Digital Version of July/August 2015
June/July 2015 Digital Edition
Digital Version of May/June 2015
Anatomy of a turnaround: The Cook County Department of Homeland Security and Emergency Management
In May of 2011, Michael Masters was appointed executive director of the Cook County, IL Department of Homeland Security and Emergency Management (DHSEM) by Toni Preckwinkle, who had been elected President of the Cook County Board of Commissioners five months earlier, in December, 2010, on a platform of bringing accountability, transparency and integrity to county government.
Masters, who earned a masters degree from Cambridge University and his law degree at Harvard, had previously served as the chief of staff of the Chicago Police Department, an assistant to the mayor and holds the rank of Captain in the U.S. Marines. He also serves as an adjunct professor at the John Marshall Law School in Chicago.
In this exclusive interview with Government Security News, Masters indicated that one of the best parts of signing on to the job was that he had an extraordinary boss in Preckwinkle, who provided her constant support. With that support he has been able to recruit and hire an exemplary team and engage in a total organizational redesign of his department. That was the good news.
The bad news was that he was taking on a gargantuan task that consisted of nothing less than converting an agency that was in dire need of a strategic overhaul into a model urban agency with accountability, transparency and integrity -- a task that would likely require him to call on everything he had ever learned through his education, as well from his time in the mayor’s office, the Chicago Police Department, and the Marines combined.

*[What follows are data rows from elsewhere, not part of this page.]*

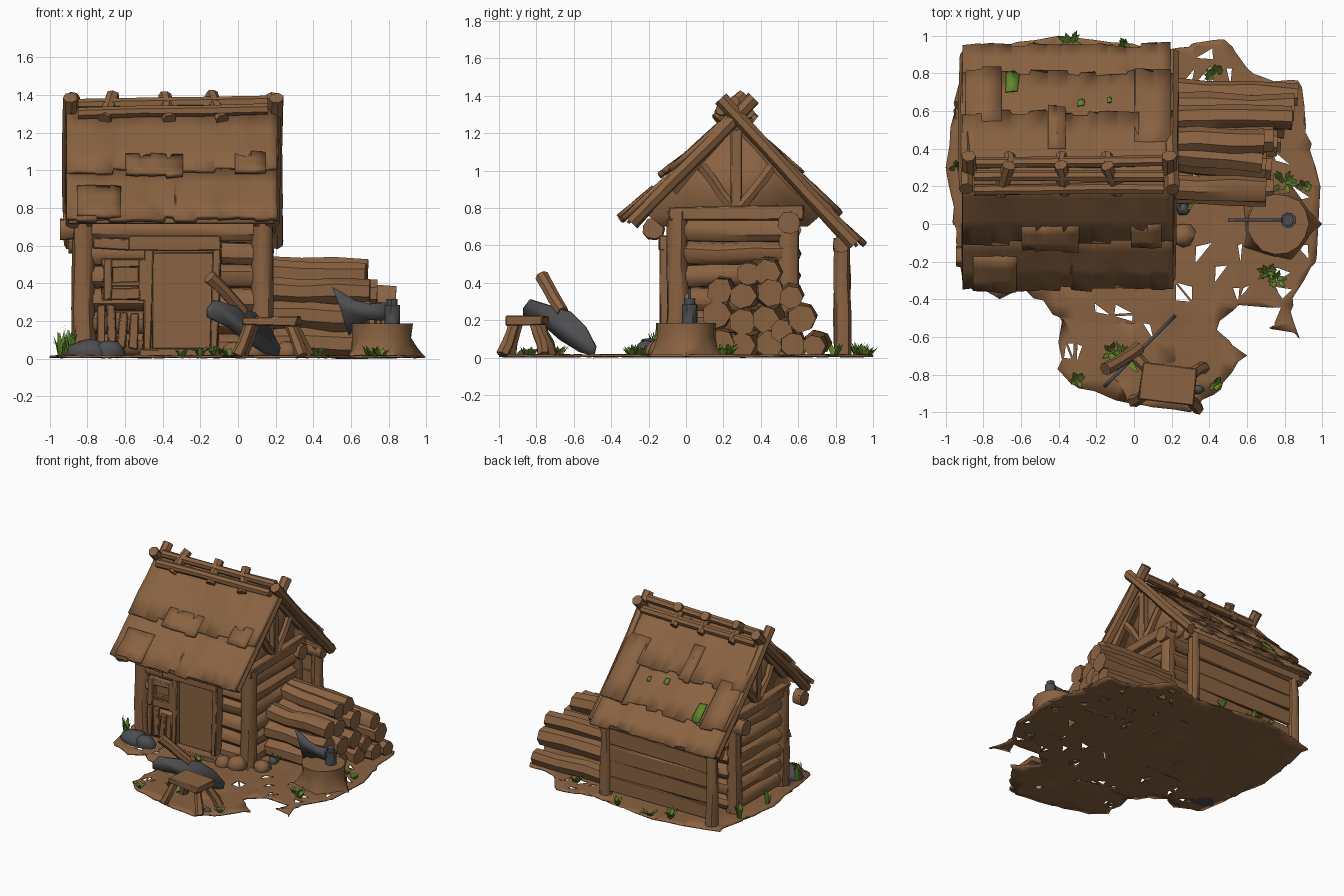
import bpy, bmesh, math, random
from mathutils import Vector, Matrix

random.seed(4)
if "Cube" in bpy.data.objects:
    bpy.data.objects.remove(bpy.data.objects["Cube"])


def material(name, rgb):
    m = bpy.data.materials.new(name)
    m.use_nodes = True
    m.diffuse_color = (*rgb, 1)
    m.node_tree.nodes["Principled BSDF"].inputs["Base Color"].default_value = (*rgb, 1)
    return m


WOOD = material("brown wood", (0.255, 0.124, 0.054))
METAL = material("dark grey", (0.075, 0.076, 0.08))
GRASS = material("grass green", (0.12, 0.25, 0.026))


def jit(a):
    return random.uniform(-a, a)


def finish(name, bm, mat, thick=0, bevel=0):
    me = bpy.data.meshes.new(name)
    bmesh.ops.recalc_face_normals(bm, faces=bm.faces)
    bm.to_mesh(me)
    bm.free()
    me.materials.append(mat)
    me.shade_smooth()
    me.set_sharp_from_angle(angle=math.radians(40))
    ob = bpy.data.objects.new(name, me)
    bpy.context.collection.objects.link(ob)
    if thick:
        mod = ob.modifiers.new("Thickness", 'SOLIDIFY')
        mod.thickness, mod.offset = thick, 0
    if bevel:
        mod = ob.modifiers.new("Worn edges", 'BEVEL')
        mod.width, mod.segments = bevel, 1
    return ob


def log(name, a, b, r, r2=None, sides=9, mat=WOOD, wobble=0.006):
    """Slightly crooked round timber between two points."""
    a, b = Vector(a), Vector(b)
    rot = (b - a).to_track_quat('Z', 'Y').to_matrix()
    r2 = r2 or r
    bm = bmesh.new()
    rings = []
    for k in range(4):
        t = k / 3
        off = Vector((jit(wobble), jit(wobble), 0))
        rad = r + (r2 - r) * t
        ring = []
        for i in range(sides):
            w = i * math.tau / sides
            p = Vector((math.cos(w), math.sin(w), 0)) * (rad + jit(wobble) * 0.6)
            ring.append(bm.verts.new(a.lerp(b, t) + rot @ (p + off)))
        rings.append(ring)
    for lo, hi in zip(rings, rings[1:]):
        for i in range(sides):
            bm.faces.new((lo[i - 1], lo[i], hi[i], hi[i - 1]))
    bm.faces.new(rings[0])
    bm.faces.new(rings[-1])
    return finish(name, bm, mat)


def plank(name, lo, hi, tilt=0, axis='Y', mat=WOOD, rough=0.006):
    """Rough board given by its two opposite corners, tilted about its centre."""
    lo, hi = Vector(lo), Vector(hi)
    bm = bmesh.new()
    bmesh.ops.create_cube(bm, size=1, matrix=Matrix.Diagonal((*(hi - lo), 1)))
    for v in bm.verts:
        v.co += Vector((jit(rough), jit(rough) * 0.3, jit(rough)))
    bm.transform(Matrix.Translation((lo + hi) / 2) @ Matrix.Rotation(tilt, 4, axis))
    return finish(name, bm, mat, bevel=0.006)


def stone(name, c, size, mat):
    bm = bmesh.new()
    bmesh.ops.create_icosphere(bm, subdivisions=2, radius=1)
    for v in bm.verts:
        v.co = Vector(c) + Vector(size) * (1 + jit(0.1)) * v.co
        v.co.z = max(v.co.z, 0.005)
    return finish(name, bm, mat)


def sheet(name, points, mat, thick):
    bm = bmesh.new()
    bm.faces.new([bm.verts.new(p) for p in points])
    return finish(name, bm, mat, thick)


# Ground: ragged sheet cut into cells, with small torn gaps
outline = [(-.92, .9), (-.4, 1), (.2, .93), (.48, .98), (.65, .78), (.88, .76), (.92, .5), (.99, .2),
           (.97, -.18), (.83, -.41), (.87, -.6), (.73, -.56), (.77, -.43), (.55, -.43), (.44, -.55),
           (.59, -.7), (.45, -.88), (.3, -1), (0, -.95), (-.3, -.87), (-.4, -.78), (-.38, -.5),
           (-.6, -.33), (-.73, -.39), (-.9, -.3), (-.95, 0), (-1, .3), (-.95, .6)]
bm = bmesh.new()
bm.faces.new([bm.verts.new((x, y, 0.01)) for x, y in outline])
bmesh.ops.triangulate(bm, faces=bm.faces)
for k in range(-9, 10):
    for axis in ((1, 0, 0), (0, 1, 0)):
        bmesh.ops.bisect_plane(bm, geom=bm.verts[:] + bm.edges[:] + bm.faces[:],
                               plane_co=Vector(axis) * k * 0.105, plane_no=axis)
bmesh.ops.triangulate(bm, faces=bm.faces)
for v in bm.verts:
    if max(abs(v.co.x), abs(v.co.y)) < 0.97:
        v.co += Vector((jit(0.015), jit(0.015), jit(0.003)))
open_faces = [f for f in bm.faces if f.calc_area() > 0.0025 and not any(e.is_boundary for e in f.edges)
              and (f.calc_center_median().y < -0.1 or f.calc_center_median().x > 0.2)]
gaps = random.sample(open_faces, min(42, len(open_faces)))
bmesh.ops.inset_individual(bm, faces=gaps, thickness=0.014)
bmesh.ops.delete(bm, geom=gaps, context='FACES')
finish("ground", bm, WOOD, 0.012)

# Posts and long beams
for x in (-0.82, 0.13):
    side = "left" if x > 0 else "right"
    log(f"front_post_{side}", (x, -0.045, 0.01), (x, -0.045, 0.78), 0.066, 0.058)
    log(f"back_post_{side}", (x, 0.55, 0.01), (x, 0.55, 0.78), 0.06, 0.056)
    log(f"lean_to_post_{side}", (x, 0.84, 0.01), (x, 0.835, 0.64), 0.048, 0.042)
log("front_beam_stub", (-0.945, -.17, .69), (-0.87, -.17, .69), .058)
log("back_beam", (-0.93, .55, .72), (0.2, .55, .72), .062)
log("lean_to_beam", (-0.9, .83, .6), (0.19, .83, .6), .045)

# Log walls
for k in range(6):
    z = 0.07 + k * 0.122
    log("front_wall_log", (-0.78, -0.015, z), (0.1, -0.015, z), 0.064)
    log("back_wall_log", (-0.8, 0.55, z), (0.12, 0.55, z), 0.06)
    for x in (-0.8, 0.11):
        log("side_wall_log", (x, -0.02, z), (x, 0.55, z), 0.064)

# Lean-to back boards
for k in range(4):
    z = 0.05 + k * 0.125
    plank("lean_to_board", (-0.84, 0.825, z), (0.14, 0.85, z + 0.122), jit(0.015), rough=0.01)

# Gables: panel, tie beam, king post, braces, rafters
for s, x in ((1, 0.1), (-1, -0.79)):
    sheet("gable_panel", [(x, -0.13, 0.7), (x, 0.65, 0.7), (x, 0.72, 0.76), (x, 0.25, 1.27),
                          (x, -0.2, 0.76)], WOOD, 0.03)
    o = x + s * 0.035
    plank("tie_beam", (o - 0.04, -0.09, 0.735), (o + 0.04, 0.63, 0.81), jit(0.01), 'X')
    plank("king_post", (o - 0.025, 0.24, 0.8), (o + 0.025, 0.3, 1.22))
    for d in (-1, 1):
        log("gable_brace", (o, 0.27 + d * 0.02, 0.81), (o, 0.27 + d * 0.19, 1.02), 0.03, sides=6)
        log("inner_rafter", (o, 0.25 + d * 0.02, 1.25), (o, 0.27 + d * 0.34, 0.89), 0.034, sides=6)
    e = x + s * 0.085
    log("front_rafter", (e, 0.36, 1.39), (e, -0.29, 0.72), 0.04, sides=7)
    log("back_rafter", (e + s * .015, 0.185, 1.385), (e + s * .015, 0.9, 0.605), 0.04, sides=7)

# Roof: courses of worn boards with ragged lower edges on both slopes
RIDGE = Vector((0, 0.25, 1.325))
EAVES = {"front": Vector((0, -0.34, 0.72)), "back": Vector((0, 0.95, 0.59))}
NORMAL = {"front": Vector((0, -.716, .698)), "back": Vector((0, .724, .69))}


def roof_course(side, t0, t1, x0=-0.915, x1=0.212, lift=0.014, name="roof_course"):
    bm = bmesh.new()
    xs, x = [], x0
    while x < x1 - 0.03:
        w = random.uniform(0.05, 0.12)
        xs += [x + 0.004, min(x + w, x1) - 0.004]
        x += w
    rows = []
    drops = [jit(0.02) for _ in xs]
    for k in range(4):
        t = t0 + (t1 - t0) * k / 3
        up = lift - 0.025 * (1 - k / 3)
        rows.append([bm.verts.new(RIDGE.lerp(EAVES[side], t + (drops[i // 2 * 2] + jit(.006)) * (k == 3))
                                  + Vector((px, 0, 0)) + NORMAL[side] * (up + jit(0.005)))
                     for i, px in enumerate(xs)])
    for a, b in zip(rows, rows[1:]):
        for i in range(len(xs) - 1):
            bm.faces.new((a[i], a[i + 1], b[i + 1], b[i]))
    finish(f"{name}_{side}", bm, WOOD, 0.028)


for side, courses in (("front", ((0.5, 0.975), (0.0, 0.56))),
                      ("back", ((0.7, 0.975), (0.38, 0.76), (0.0, 0.46)))):
    low = EAVES[side].lerp(RIDGE, .05)
    sheet(f"roof_deck_{side}", [p + Vector((x, 0, -.03)) for p, x in
                                ((RIDGE, -.9), (RIDGE, .19), (low, .19), (low, -.9))], WOOD, 0.02)
    for t0, t1 in courses:
        roof_course(side, t0, t1)
# Loose patch boards
for side, t0, t1, x0, x1 in (("front", .42, .62, -.6, -.28), ("front", .4, .6, -.02, .15),
                             ("front", .7, .98, -.86, -.62), ("back", .4, .78, -.9, -.7),
                             ("back", .25, .76, .0, .2), ("back", .2, .5, -.46, -.36)):
    roof_course(side, t0, t1, x0, x1, 0.034, "roof_patch")

# Ridge poles and leaning pegs
for y, z in ((0.185, 1.305), (0.33, 1.3), (0.255, 1.35)):
    log("ridge_pole", (-0.85, y, z), (0.16, y, z + 0.014), 0.031, sides=7)
for x, d in ((-0.69, .025), (-0.375, -.01), (-0.115, -.03)):
    log("ridge_peg", (x - d, 0.165, 1.27), (x + d, 0.31, 1.4), 0.036, sides=7)
    log("ridge_peg", (x + d, 0.37, 1.27), (x + d, 0.26, 1.36), 0.03, sides=7)

# Moss plates on the back slope
down = EAVES["back"] - RIDGE
for x, t, w, h in ((-0.645, 0.69, 0.037, 0.08), (-0.28, 0.53, 0.02, 0.025), (-0.13, 0.55, 0.012, 0.02)):
    mid = RIDGE + down * t + Vector((x, 0, 0)) + NORMAL["back"] * 0.034
    sheet("roof_moss", [mid + Vector((a * w, 0, 0)) + down * b * h for a, b in
                        ((-1, -1), (.7, -.9), (1, .6), (.2, 1), (-.9, .8))], GRASS, 0.009)

# Door, frame and doorstep
plank("door", (-0.455, -0.105, 0.05), (-0.12, -0.08, 0.565), rough=0.002)
plank("door_jamb_right", (-0.5, -0.14, 0.04), (-0.455, -0.06, 0.6), 0.02)
plank("door_jamb_left", (-0.145, -0.14, 0.04), (-0.095, -0.06, 0.6), 0.03)
plank("door_lintel", (-0.58, -0.145, 0.575), (-0.09, -0.06, 0.65), -0.01)
plank("doorstep", (-0.52, -0.17, 0), (-0.07, -0.06, 0.05))
plank("wall_cap", (-0.77, -0.1, 0.58), (-0.55, -0.06, 0.64), 0.05)

# Window frame, crossbar and rough boards below
plank("window_pane", (-0.71, -0.095, 0.32), (-0.5, -0.07, 0.52))
for x in (-0.715, -0.53):
    plank("window_upright", (x, -0.14, 0.31), (x + 0.05, -0.07, 0.53), jit(0.03))
for z, h in ((0.315, .055), (0.385, .02), (0.485, .045)):
    plank("window_bar", (-0.725, -0.135, z), (-0.49, -0.08, z + h), jit(0.03))
for k in range(4):
    x = -0.75 + k * 0.058
    plank("wall_board", (x, -0.1, 0.05), (x + 0.045, -0.07, 0.2 + 0.1 * random.random()), jit(0.08))

# Firewood pile
pile = [(.18, .08, .076, .74), (.31, .075, .072, .72), (.44, .08, .076, .78), (.57, .075, .07, .84),
        (.68, .07, .064, .87), (.17, .22, .078, .7), (.3, .2, .075, .73), (.43, .21, .075, .76),
        (.61, .21, .078, .85), (.52, .15, .066, .8), (.18, .35, .072, .7), (.31, .33, .075, .7),
        (.45, .34, .078, .74), (.56, .33, .066, .84), (.33, .44, .066, .68), (.43, .455, .075, .69)]
for y, z, r, x in pile:
    log("firewood_log", (0.16, y + 0.03 + jit(0.03), z + 0.015), (x, y, z), r, r * 0.97, 7, wobble=0.01)

# Chopping stump: rings with root flare
bm = bmesh.new()
rings = []
for r, z, root in ((.18, .005, .05), (.168, .05, .02), (.158, .11, 0), (.162, .185, 0)):
    rings.append([bm.verts.new(((r + root * (i % 3 == 0) + jit(.006)) * math.cos(i * math.tau / 15) + .765,
                                (r + root * (i % 3 == 0) * .6 + jit(.006)) * math.sin(i * math.tau / 15), z))
                  for i in range(15)])
for lo, hi in zip(rings, rings[1:]):
    for i in range(15):
        bm.faces.new((lo[i - 1], lo[i], hi[i], hi[i - 1]))
bm.faces.new(rings[-1])
finish("stump", bm, WOOD)

# Axe head stuck in the stump
blade = [(.5, .38), (.54, .36), (.62, .31), (.7, .29), (.8, .3), (.8, .2), (.7, .205), (.64, .18),
         (.59, .12), (.57, .17), (.545, .26)]
sheet("stump_axe_blade", [(x, 0.02, z) for x, z in blade], METAL, 0.016)
log("stump_axe_eye", (.82, .02, .18), (.82, .02, .285), .042, mat=METAL, wobble=.001)
log("stump_axe_cap", (.82, .02, .28), (.82, .02, .315), .03, mat=METAL, wobble=.001)

# Stool with splayed legs
turn = Matrix.Rotation(-0.12, 4, 'Z')
centre = Vector((0.18, -0.85, 0))
seat = plank("stool_seat", (-.145, -.1, .175), (.145, .1, .22))
seat.matrix_world = Matrix.Translation(centre) @ turn
for sx in (-1, 1):
    for sy in (-1, 1):
        foot = centre + turn @ Vector((sx * .175, sy * .11, .016))
        log("stool_leg", foot, centre + turn @ Vector((sx * .1, sy * .06, .185)), .034, .03, 6)

# Axe leaning behind the stool
leaning = [(-.865, .265), (-.83, .31), (-.7, .27), (-.62, .245), (-.54, .165), (-.485, .06), (-.495, .01),
           (-.565, .03), (-.67, .095), (-.75, .165), (-.865, .22)]
sheet("leaning_axe_blade", [(-.165 + (y + .87), y, z) for y, z in leaning], METAL, 0.018)
log("leaning_axe_handle", (-.15, -.78, .43), (.03, -.655, .25), .037, .034, 7)

# Stones
stone("grey_stone", (-.79, -.19, .03), (.13, .08, .075), METAL)
stone("grey_slab", (-.68, -.21, .04), (.08, .06, .06), METAL)
for x, y, r in ((.26, -.06, .065), (.08, -.13, .075), (-.02, -.16, .06)):
    stone("brown_stone", (x, y, .03), (r, r, r), WOOD)
stone("small_grey_stone", (.26, .08, .03), (.035, .035, .04), METAL)
stone("pebble", (.34, -.88, .015), (.03, .025, .025), METAL)

# Grass: broad blades fanning out from each tuft
tufts = [(-.89, -.16, .17, .03), (-.05, -.72, .05, .07), (-.12, -.68, .06, .04), (.8, .22, .07, .05),
         (.71, -.26, .06, .04), (.76, -.29, .05, .04), (.9, .2, .05, .03), (.43, .79, .07, .04),
         (-.5, .92, .08, .04), (-.94, .3, .14, .03), (-.92, .62, .13, .03), (.27, .1, .09, .03),
         (.43, -.85, .05, .03), (-.3, -.83, .05, .03), (-.34, .96, .05, .05), (-.05, .95, .07, .03),
         (-.2, -.22, .06, .03)]
for x, y, h, spread in tufts:
    bm = bmesh.new()
    for _ in range(12):
        w = random.uniform(0, math.tau)
        d = Vector((math.cos(w), math.sin(w), 0))
        side = Vector((-d.y, d.x, 0)) * 0.013
        base = Vector((x, y, 0.012)) + d * random.uniform(0, spread * 0.6)
        mid = base + d * spread * 0.4 + Vector((0, 0, h * 0.45))
        tip = base + d * spread + Vector((0, 0, h * random.uniform(0.5, 1)))
        bm.faces.new([bm.verts.new(p) for p in (base - side * .6, base + side * .6, mid + side, tip, mid - side)])
    finish("grass_tuft", bm, GRASS)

For starters, prior to Preckwinkle’s election, the Cook County DHSEM had been the subject of a number of investigations by various agencies, including one by the Office of the Inspector General of DHS. Moreover, as Masters quickly learned, the Department had no ability to support local, state or federal partners; no functional training and exercise programs were being provided to first responders; there was zero operational capacity and total financial disarray.
Adding an extra layer of complexity was the fact that Cook County is the second largest county in the U.S., encompassing 946 square miles, 134 jurisdictions including the City of Chicago and a total population of roughly 5.1 million people. Classified by the DHS as an Urban Area, the county is, as Master’s pointed out, “a point of interest for those who would wish harm to all of us, including our families and friends,” as well as “a locale that faces regular severe weather, including tornadoes, floods and blizzards,” all of which adds up to a situation that calls for a very committed and dedicated department devoted to homeland security and emergency management.
What follows is a step by step account of the measures that were employed by Michael Masters and the team that he put together to implement fiscal responsibility, accountability, transparency, innovative leadership and improved services in Cook County government.
The turnaround began, according to Masters, with the development of a comprehensive planning, information-sharing, operations, logistics, training and grants management program that could effectively serve key stakeholders in the public, private, non-profit and academic sectors, along with, most critically, the residents of Cook County.
One of the first steps in the plan was to initiate an internal audit of previous practices with respect to accounting, grant management and financial transparency. What the audit disclosed, unfortunately, was that the previous administration did not actively apply for grants, and on the rare occasions when it did, management of the grants received was questionable at best. It was clear to Masters that proper management of funds is not only essential for proper administration of programs and federal grant dollars, but also will benefit Cook County residents by enhancing regional capabilities and preparedness.
Accordingly, it was time to recruit a new grants team, one that included individuals with experience both in local and state government. The department then instituted a grants management process, which includes system checks and guidelines to ensure that efforts are in compliance with federal regulations, agency administrative requirements and relevant Office of Management and Budget circulars.
At the same time, every effort was made to address past issues with respect to procurement, property and record requirements, so as to ensure a transparent and accountable system guided by performance metrics. The team now identifies grants, applies for those for which DHSEM is qualified and provides local jurisdictions with notice of available grant opportunities.
In another regrettable finding of the internal audit, it was revealed that the Department lacked even a basic capacity to sustain itself, let alone coordinate or assist county partners or stakeholders from the public, private, non-profit or academic sectors. On a hot day in June, Masters recalls, after only a few weeks on the job, he asked to see the Extreme Heat Plan. But, despite being in the second largest county in the U.S., with one of the largest public health systems in the nation, one of the busiest medical examiner’s offices in the country and one of the most active criminal justice systems, there was no Extreme Heat Plan.
“If we fail or if we succeed can be measured in whether people live or die,” said Masters. It is that simple. “The attitude the Department had to meet that mission was unacceptable.”